A woman pulls an menstrual pad from her black purse.
Sora Shimazaki
Michigan would join more than a dozen states to add menstrual product exemptions to the tax code if the bills become law.

The state House has passed a pair of bills to end Michigan’s sales and use taxes on menstrual products.

HB 4270 and HB 5267 would add sales and use tax exemptions to products like tampons, pads, and menstrual cups.

The effort to end Michigan’s so-called “tampon tax” has lasted years.

State Rep. Tenisha Yancey (D-Harper Woods) is a bill sponsor.

She said she feels like the effort gained traction this year because the governor announced it as a priority going into the budget process.

“I don’t know if it’s because we now have a female governor who understands it or if it’s because it was just the right timing in terms of what the budget looked like,” Yancey said.

She said, in the past, efforts have always fallen short because of concerns of what removing the tax would do to state revenue.

A House Fiscal Agency analysis of the bills notes the state currently collects a 6% sales tax on menstruation-related goods as “luxury items.”

Meanwhile this past summer, a lawsuit failed to overturn Michigan’s so-called “tampon tax” as a violation of state and federal equal protection guarantees.

This year, Republican members of the legislature are also supportive.

“For whatever reason, they decided to get on board.
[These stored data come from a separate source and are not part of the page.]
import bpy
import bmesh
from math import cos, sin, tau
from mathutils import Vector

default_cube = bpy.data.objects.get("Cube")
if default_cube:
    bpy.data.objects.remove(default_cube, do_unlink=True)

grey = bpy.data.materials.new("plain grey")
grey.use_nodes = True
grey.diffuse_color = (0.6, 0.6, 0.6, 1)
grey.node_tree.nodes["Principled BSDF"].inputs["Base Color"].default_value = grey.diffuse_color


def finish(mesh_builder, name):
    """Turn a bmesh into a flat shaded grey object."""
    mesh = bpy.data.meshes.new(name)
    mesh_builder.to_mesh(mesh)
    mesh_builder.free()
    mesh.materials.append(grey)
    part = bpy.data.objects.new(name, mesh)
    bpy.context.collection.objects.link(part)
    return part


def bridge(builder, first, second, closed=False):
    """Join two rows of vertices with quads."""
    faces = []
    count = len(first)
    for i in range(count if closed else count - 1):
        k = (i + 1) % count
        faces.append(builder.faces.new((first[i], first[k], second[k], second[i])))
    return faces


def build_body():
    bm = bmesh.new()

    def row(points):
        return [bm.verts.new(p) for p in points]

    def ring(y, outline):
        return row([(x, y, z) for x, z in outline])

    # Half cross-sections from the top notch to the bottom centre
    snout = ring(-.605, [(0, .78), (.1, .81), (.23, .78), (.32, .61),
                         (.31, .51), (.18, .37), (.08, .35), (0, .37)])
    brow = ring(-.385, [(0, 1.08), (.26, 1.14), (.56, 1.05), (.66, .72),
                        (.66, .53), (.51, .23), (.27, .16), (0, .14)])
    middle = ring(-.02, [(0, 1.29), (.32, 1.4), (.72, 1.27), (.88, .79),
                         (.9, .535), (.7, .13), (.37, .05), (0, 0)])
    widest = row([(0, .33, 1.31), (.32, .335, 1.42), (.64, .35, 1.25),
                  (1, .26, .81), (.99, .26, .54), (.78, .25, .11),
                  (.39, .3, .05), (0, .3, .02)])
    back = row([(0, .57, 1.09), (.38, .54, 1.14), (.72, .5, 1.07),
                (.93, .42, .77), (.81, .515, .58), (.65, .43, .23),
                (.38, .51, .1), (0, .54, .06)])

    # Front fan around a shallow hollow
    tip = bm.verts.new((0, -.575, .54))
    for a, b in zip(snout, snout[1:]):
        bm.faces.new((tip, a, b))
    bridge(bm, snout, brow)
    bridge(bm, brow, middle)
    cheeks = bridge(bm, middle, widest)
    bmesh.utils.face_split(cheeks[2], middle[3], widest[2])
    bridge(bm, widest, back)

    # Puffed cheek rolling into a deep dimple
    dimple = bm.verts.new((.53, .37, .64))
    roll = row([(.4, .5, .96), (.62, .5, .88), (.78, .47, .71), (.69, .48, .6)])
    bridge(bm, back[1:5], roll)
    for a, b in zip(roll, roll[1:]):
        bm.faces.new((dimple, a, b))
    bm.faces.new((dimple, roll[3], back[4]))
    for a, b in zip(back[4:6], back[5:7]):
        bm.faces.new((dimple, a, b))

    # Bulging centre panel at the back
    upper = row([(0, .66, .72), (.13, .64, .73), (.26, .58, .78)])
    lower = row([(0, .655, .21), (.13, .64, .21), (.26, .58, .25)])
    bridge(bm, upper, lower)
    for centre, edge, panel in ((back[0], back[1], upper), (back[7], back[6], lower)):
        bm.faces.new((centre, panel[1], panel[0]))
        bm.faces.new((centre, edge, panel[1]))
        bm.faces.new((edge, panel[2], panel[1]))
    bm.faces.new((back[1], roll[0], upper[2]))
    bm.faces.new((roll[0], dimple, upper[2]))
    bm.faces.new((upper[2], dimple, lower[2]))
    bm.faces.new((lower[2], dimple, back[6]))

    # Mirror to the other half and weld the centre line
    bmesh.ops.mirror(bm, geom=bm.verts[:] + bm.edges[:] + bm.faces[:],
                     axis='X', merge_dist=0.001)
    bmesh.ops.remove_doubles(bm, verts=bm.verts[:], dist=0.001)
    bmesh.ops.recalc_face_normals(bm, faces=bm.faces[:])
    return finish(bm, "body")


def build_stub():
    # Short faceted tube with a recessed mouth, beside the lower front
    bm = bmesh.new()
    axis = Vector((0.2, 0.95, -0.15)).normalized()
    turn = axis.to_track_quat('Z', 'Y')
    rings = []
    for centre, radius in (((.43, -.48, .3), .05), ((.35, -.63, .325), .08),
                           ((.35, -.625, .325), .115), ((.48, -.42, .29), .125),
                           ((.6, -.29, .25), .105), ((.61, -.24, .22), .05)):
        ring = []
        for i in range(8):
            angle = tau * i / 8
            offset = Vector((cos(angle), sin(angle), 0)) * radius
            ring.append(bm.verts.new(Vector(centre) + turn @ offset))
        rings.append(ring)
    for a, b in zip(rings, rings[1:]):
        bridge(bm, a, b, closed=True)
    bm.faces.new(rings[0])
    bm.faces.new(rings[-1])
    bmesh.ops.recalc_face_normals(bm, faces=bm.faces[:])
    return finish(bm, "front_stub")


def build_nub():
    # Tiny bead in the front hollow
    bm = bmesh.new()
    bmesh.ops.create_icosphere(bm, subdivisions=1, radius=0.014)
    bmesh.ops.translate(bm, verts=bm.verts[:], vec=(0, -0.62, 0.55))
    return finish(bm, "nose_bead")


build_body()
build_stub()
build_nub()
And I’m very happy that they did so because without both parties, without both sides of the aisle and the governor, it wouldn’t have moved,” Yancey said.

State Rep. Bryan Posthumus (R-Oakfield Township) is also among the bills’ main sponsors.

“To my knowledge, we have yet to cut taxes directly for individuals since January of 2019. But today—today we have an opportunity to directly cut taxes for families and individuals,” Posthumus said from the House floor.

The bills next head to the Senate. Michigan would join more than a dozen states to add such exemptions if they become law.